TASK STATEMENT: Return the lines below exactly, from the first line to the line that contains "const mat = new". Leave out pictures.

======== RECORDED DATA ========

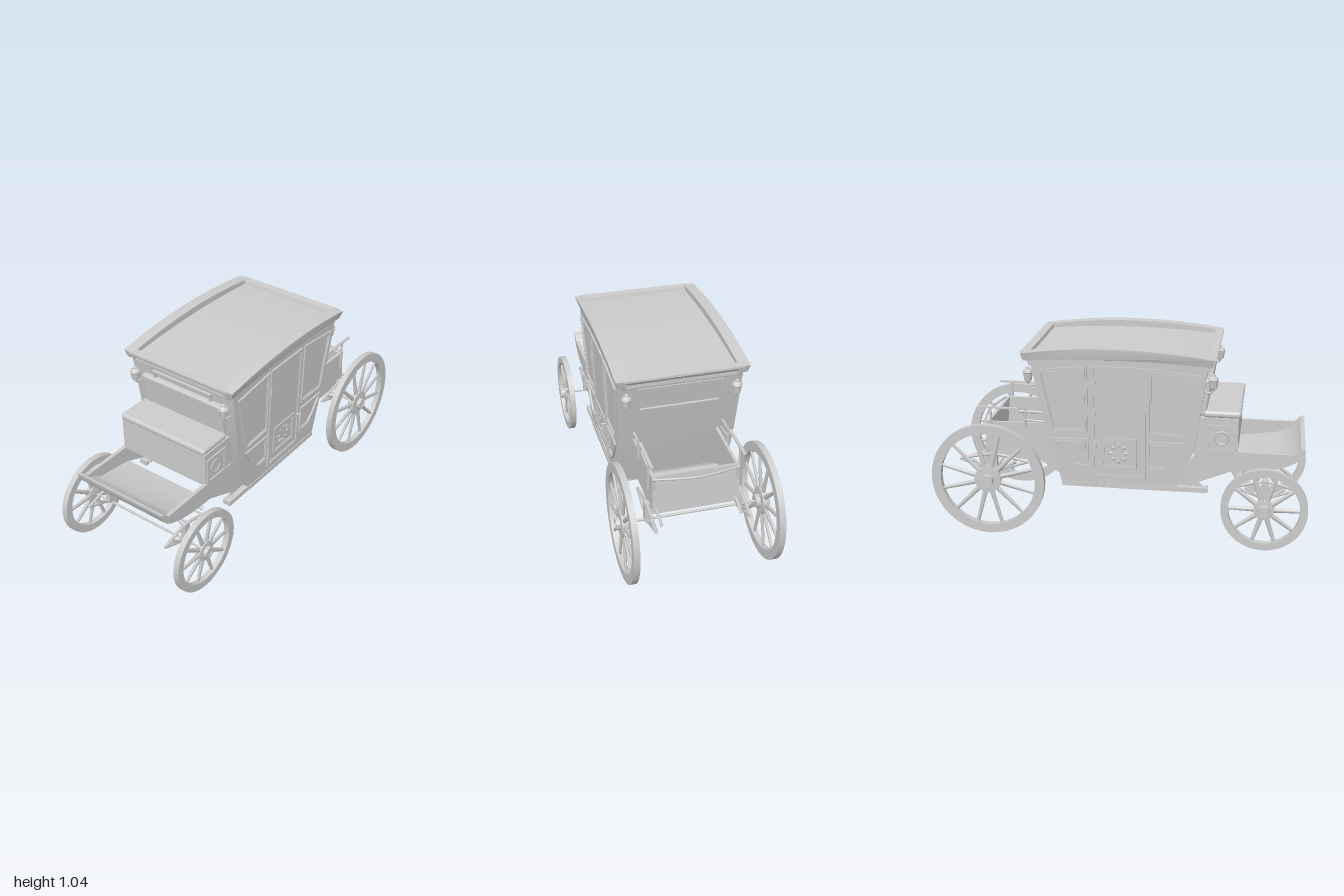
import * as THREE from 'three';
import { RoundedBoxGeometry } from 'three/addons/geometries/RoundedBoxGeometry.js';
import { toCreasedNormals } from 'three/addons/utils/BufferGeometryUtils.js';

const mat = new THREE.MeshStandardMaterial({ color: 0xcccccc, side: THREE.DoubleSide });
const V = (a) => new THREE.Vector3(...a);

export function createModel() {
  const root = new THREE.Group();
  const add = (name, geo, pos = [0, 0, 0], parent = root) => {
    const m = new THREE.Mesh(geo, mat);
    m.name = name;
    m.position.set(...pos);
    parent.add(m);
    return m;
  };
  const box = (name, w, h, d, pos) => add(name, new THREE.BoxGeometry(w, h, d), pos);
  const rod = (name, pts, r, parent) => {
    const curve = new THREE.CatmullRomCurve3(pts.map(V));
    return add(name, new THREE.TubeGeometry(curve, pts.length > 2 ? 20 : 1, r, 8), [0, 0, 0], parent);
  };
  const shapeOf = (pts) => new THREE.Shape(pts.map((p) => new THREE.Vector2(...p)));

  // A [z, y] outline extruded across x, centred on x = 0
  const sideExtrude = (shape, width) => {
    const g = new THREE.ExtrudeGeometry(shape, { depth: width, bevelEnabled: false });
    return g.translate(0, 0, -width / 2).rotateY(-Math.PI / 2);
  };
  const bend = (g, rule) => {
    const p = g.attributes.position, v = new THREE.Vector3();
    for (let i = 0; i < p.count; i++) {
      rule(v.fromBufferAttribute(p, i));
      p.setXYZ(i, v.x, v.y, v.z);
    }
    g.computeVertexNormals();
    return toCreasedNormals(g, 0.5);
  };
  const inset = (pts, d) => {
    const c = pts.reduce((s, p) => [s[0] + p[0] / pts.length, s[1] + p[1] / pts.length], [0, 0]);
    const hx = Math.max(...pts.map((p) => Math.abs(p[0] - c[0])));
    const hy = Math.max(...pts.map((p) => Math.abs(p[1] - c[1])));
    return pts.map((p) => [c[0] + (p[0] - c[0]) * (1 - d / hx), c[1] + (p[1] - c[1]) * (1 - d / hy)]);
  };
  const ringShape = (pts, d) => {
    const s = shapeOf(pts);
    s.holes.push(new THREE.Path(inset(pts, d).map((p) => new THREE.Vector2(...p))));
    return s;
  };
  const wallX = (y) => 0.306 + 0.018 * (y - 0.3) / 0.65;

  // Cab body, widening towards the roof
  const cab = sideExtrude(shapeOf([[0.31, 0.29], [0.4, 0.5], [0.465, 0.97], [0, 1.0], [-0.455, 0.97],
    [-0.38, 0.59], [-0.3, 0.29]]), 2);
  add('cabBody', bend(cab, (v) => { v.x *= wallX(v.y); }));
  box('cabSill', 0.62, 0.025, 0.61, [0, 0.288, 0.005]);

  // Arched roof: a deck between two raised, flared side rails
  const arch = (z, end, mid) => mid - (mid - end) * (z / 0.5) ** 2;
  const archShape = (half, lo, hi) => {
    const pts = [];
    for (let i = 0; i <= 12; i++) { const z = -half + half * i / 6; pts.push([z, arch(z, ...lo)]); }
    for (let i = 12; i >= 0; i--) { const z = -half + half * i / 6; pts.push([z, arch(z, ...hi)]); }
    return shapeOf(pts);
  };
  add('roofDeck', toCreasedNormals(sideExtrude(archShape(0.48, [0.95, 0.98], [0.985, 1.01]), 0.58), 0.5));
  for (const s of [-1, 1]) {
    const g = sideExtrude(archShape(0.5, [0.965, 0.985], [1.006, 1.045]), 0.06);
    add('roofRail', bend(g, (v) => {
      const upper = v.y > arch(v.z, 0.988, 1.018);
      if (v.x * s > 0 && !upper) v.x -= s * 0.012;
      if (!upper) v.z *= 0.975;
      v.x += s * 0.314;
    }));
    // Flared cornices at both ends of the roof
    add('endCornice', toCreasedNormals(sideExtrude(shapeOf([[0.44 * s, 0.935], [0.464 * s, 0.935],
      [0.472 * s, 0.96], [0.486 * s, 0.982], [0.505 * s, 0.997], [0.505 * s, 1.008], [0.46 * s, 1.008]]), 0.62), 0.6));
  }

  // Framed windows, doors and lower panels on both cab sides
  const frames = {
    frontWindow: [[0.43, 0.92], [0.16, 0.95], [0.16, 0.585], [0.35, 0.575]],
    rearWindow: [[-0.415, 0.92], [-0.155, 0.95], [-0.155, 0.585], [-0.345, 0.58]],
    door: [[0.15, 0.95], [-0.135, 0.95], [-0.135, 0.335], [0.15, 0.335]],
    doorLowerPanel: [[0.1, 0.56], [-0.09, 0.56], [-0.09, 0.39], [0.1, 0.39]],
    frontLowerPanel: [[0.355, 0.55], [0.16, 0.55], [0.16, 0.39], [0.24, 0.39], [0.305, 0.46]],
    rearLowerPanel: [[-0.35, 0.55], [-0.155, 0.55], [-0.155, 0.39], [-0.235, 0.39], [-0.295, 0.46]],
  };
  for (const s of [-1, 1]) {
    const onWall = (v) => { v.x += s * wallX(v.y); };
    for (const [name, pts] of Object.entries(frames)) {
      add(name + 'Frame', bend(sideExtrude(ringShape(pts, 0.014), 0.018), onWall));
      add(name + 'Bead', bend(sideExtrude(ringShape(inset(pts, 0.018), 0.005), 0.01), onWall));
    }
    add('doorSlab', bend(sideExtrude(shapeOf(frames.door), 0.006), onWall));
    for (let i = 0; i < 8; i++) {
      const a = i * Math.PI / 4;
      const leaf = add('doorOrnament', new THREE.SphereGeometry(0.014, 8, 6),
        [s * 0.314, 0.475 + 0.045 * Math.sin(a), 0.005 + 0.04 * Math.cos(a)]);
      leaf.scale.set(0.4, 0.6, 1);
      leaf.rotation.x = -a;
    }
    rod('doorHandle', [[s * 0.31, 0.537, -0.115], [s * 0.342, 0.537, -0.115]], 0.006);
    for (const y of [0.42, 0.82]) box('doorHinge', 0.012, 0.05, 0.012, [s * (wallX(y) + 0.008), y, 0.145]);
  }

  // End windows, tilted with the walls
  const endFrame = (name, w, h, y, z, tilt) => {
    const pts = [[-w, -h], [w, -h], [w, h], [-w, h]];
    const g = new THREE.ExtrudeGeometry(ringShape(pts, 0.014), { depth: 0.02, bevelEnabled: false });
    add(name, g.translate(0, 0, -0.01), [0, y, z]).rotation.x = tilt;
  };
  endFrame('frontWindowFrame', 0.185, 0.08, 0.845, 0.449, 0.14);
  endFrame('backWindowFrame', 0.22, 0.075, 0.855, -0.433, -0.19);

  // Driver's seat
  box('seatBox', 0.54, 0.19, 0.22, [0, 0.585, 0.515]);
  add('seatCushion', new RoundedBoxGeometry(0.54, 0.036, 0.195, 4, 0.016), [0, 0.698, 0.54]);
  add('seatBackrest', new RoundedBoxGeometry(0.51, 0.2, 0.04, 4, 0.012), [0, 0.783, 0.447]).rotation.x = 0.14;
  for (const s of [-1, 1]) {
    const pts = [[0.615, 0.645], [0.465, 0.645], [0.465, 0.5], [0.615, 0.5]];
    add('seatSideFrame', sideExtrude(ringShape(pts, 0.012), 0.014), [s * 0.27, 0, 0]);
    const wreath = add('seatSideOrnament', new THREE.TorusGeometry(0.035, 0.006, 6, 14), [s * 0.269, 0.572, 0.54]);
    wreath.rotation.y = Math.PI / 2;
    // Side boards that carry the footboard
    add('footwellSide', sideExtrude(shapeOf([[0.972, 0.53], [0.95, 0.525], [0.92, 0.5], [0.61, 0.5], [0.42, 0.51],
      [0.31, 0.3], [0.46, 0.285], [0.42, 0.32], [0.6, 0.395], [0.84, 0.42], [0.93, 0.46]]), 0.02), [s * 0.265, 0, 0]);
    box('sillTongue', 0.045, 0.025, 0.17, [s * 0.285, 0.288, 0.39]);
  }
  add('footboard', toCreasedNormals(sideExtrude(shapeOf([[0.972, 0.535], [0.95, 0.53], [0.925, 0.49],
    [0.83, 0.437], [0.62, 0.407], [0.62, 0.393], [0.74, 0.402], [0.84, 0.42], [0.9, 0.443], [0.94, 0.47],
    [0.962, 0.5]]), 0.55), 0.7));

  // Open luggage boot at the back
  for (const s of [-1, 1]) {
    add('bootSide', sideExtrude(shapeOf([[-0.34, 0.59], [-0.74, 0.585], [-0.72, 0.38], [-0.44, 0.38],
      [-0.3, 0.29], [-0.28, 0.4]]), 0.016), [s * 0.217, 0, 0]);
    // Rear grab rails
    rod('grabPost', [[s * 0.235, 0.57, -0.51], [s * 0.235, 0.67, -0.51]], 0.008);
    rod('grabPost', [[s * 0.235, 0.5, -0.7], [s * 0.235, 0.67, -0.7]], 0.007);
    box('grabRail', 0.016, 0.008, 0.23, [s * 0.235, 0.67, -0.655]);
    rod('grabBrace', [[s * 0.235, 0.6, -0.4], [s * 0.235, 0.61, -0.51]], 0.006);
    rod('grabBrace', [[s * 0.235, 0.655, -0.42], [s * 0.235, 0.655, -0.54]], 0.008);
  }
  add('bootFloor', sideExtrude(shapeOf([[-0.29, 0.29], [-0.44, 0.38], [-0.725, 0.38], [-0.725, 0.395],
    [-0.43, 0.395], [-0.29, 0.31]]), 0.43));
  box('bootBack', 0.45, 0.21, 0.016, [0, 0.482, -0.728]).rotation.x = 0.095;
  rod('bootRearRail', [[-0.22, 0.58, -0.74], [0, 0.58, -0.77], [0.22, 0.58, -0.74]], 0.006);

  // Corner lamps
  const lampProfile = [[0, -0.048], [0.008, -0.044], [0.01, -0.034], [0.02, -0.028], [0.026, 0.012],
    [0.029, 0.016], [0.024, 0.026], [0.012, 0.034], [0.01, 0.043], [0, 0.048]];
  for (const s of [-1, 1]) for (const z of [0.49, -0.475]) {
    const lamp = new THREE.Group(), d = -Math.sign(z);
    lamp.name = 'lamp';
    lamp.position.set(s * 0.285, 0.876, z);
    const g = new THREE.LatheGeometry(lampProfile.map((p) => new THREE.Vector2(...p)), 8);
    add('lampBody', toCreasedNormals(g, 0.4), [0, 0, 0], lamp);
    rod('lampBracket', [[0, -0.04, 0], [0, -0.055, d * 0.015], [0, -0.05, d * 0.05]], 0.005, lamp);
    rod('lampBracket', [[0, 0.0, d * 0.02], [0, 0.0, d * 0.06]], 0.006, lamp);
    root.add(lamp);
  }

  // Spoked wheels
  const lathe = (pts) => toCreasedNormals(
    new THREE.LatheGeometry(pts.map((p) => new THREE.Vector2(...p)), 40).rotateZ(-Math.PI / 2), 0.5);
  const wheel = (name, x, y, z, R, rim, spokes, inner) => {
    const w = new THREE.Group(), s = Math.sign(x), r = R - rim;
    w.name = name;
    w.position.set(x, y, z);
    add('rim', lathe([[r, -0.016], [R, -0.016], [R, 0.016], [r, 0.016], [r, -0.016]]), [0, 0, 0], w);
    const k = R * 0.235;
    const hub = lathe([[0, -inner], [0.035, -inner], [0.035, -0.016], [k, -0.014], [k, 0.014],
      [0.032, 0.016], [0.03, 0.036], [0.02, 0.036], [0.02, 0.03], [0, 0.03]]);
    const h = add('hub', hub, [0, 0, 0], w);
    h.rotation.y = s < 0 ? Math.PI : 0;
    for (let i = 0; i < spokes; i++) {
      const a = (i + 0.5) * 2 * Math.PI / spokes, len = r - k * 0.8, mid = k * 0.8 + len / 2;
      const spoke = add('spoke', new THREE.CylinderGeometry(0.009, 0.014, len + 0.01, 8),
        [0, mid * Math.cos(a), mid * Math.sin(a)], w);
      spoke.rotation.x = a;
      spoke.scale.x = 0.7;
    }
    root.add(w);
  };
  for (const s of [-1, 1]) {
    wheel('frontWheel', s * 0.374, 0.23, 0.775, 0.225, 0.04, 10, 0.018);
    wheel('rearWheel', s * 0.368, 0.312, -0.69, 0.308, 0.05, 12, 0.038);

    // Elliptic leaf springs
    for (const [label, x, z, y, half] of [['front', 0.255, 0.775, 0.29, 0.16], ['rear', 0.242, -0.69, 0.36, 0.19]]) {
      for (const [d, f] of [[-0.04, 1], [0.045, 1], [-0.05, 0.65]]) {
        rod(label + 'LeafSpring', [[s * x, y + 0.01, z - half * f], [s * x, y + d, z],
          [s * x, y + 0.01, z + half * f]], 0.008);
      }
      box(label + 'SpringClamp', 0.026, 0.11, 0.04, [s * x, y, z]);
    }
    rod('frontStay', [[s * 0.25, 0.335, 0.775], [s * 0.1, 0.385, 0.76]], 0.012);
    rod('frontStay', [[s * 0.25, 0.33, 0.62], [s * 0.1, 0.39, 0.68]], 0.01);
    rod('rearSpringHanger', [[s * 0.205, 0.39, -0.6], [s * 0.205, 0.4, -0.75], [s * 0.205, 0.37, -0.84]], 0.008);
  }

  // Axles and cross bar
  rod('frontAxle', [[-0.38, 0.23, 0.775], [0.38, 0.23, 0.775]], 0.006);
  rod('rearAxle', [[-0.37, 0.312, -0.69], [0.37, 0.312, -0.69]], 0.007);
  rod('frontCrossBar', [[-0.27, 0.287, 0.62], [0.27, 0.287, 0.62]], 0.005);
  add('turntable', new THREE.TorusGeometry(0.1, 0.008, 6, 28).rotateX(Math.PI / 2), [0, 0.385, 0.74]);
  return root;
}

========

SOLUTION TO THIS EXERCISE:
import * as THREE from 'three';
import { RoundedBoxGeometry } from 'three/addons/geometries/RoundedBoxGeometry.js';
import { toCreasedNormals } from 'three/addons/utils/BufferGeometryUtils.js';

const mat = new THREE.MeshStandardMaterial({ color: 0xcccccc, side: THREE.DoubleSide });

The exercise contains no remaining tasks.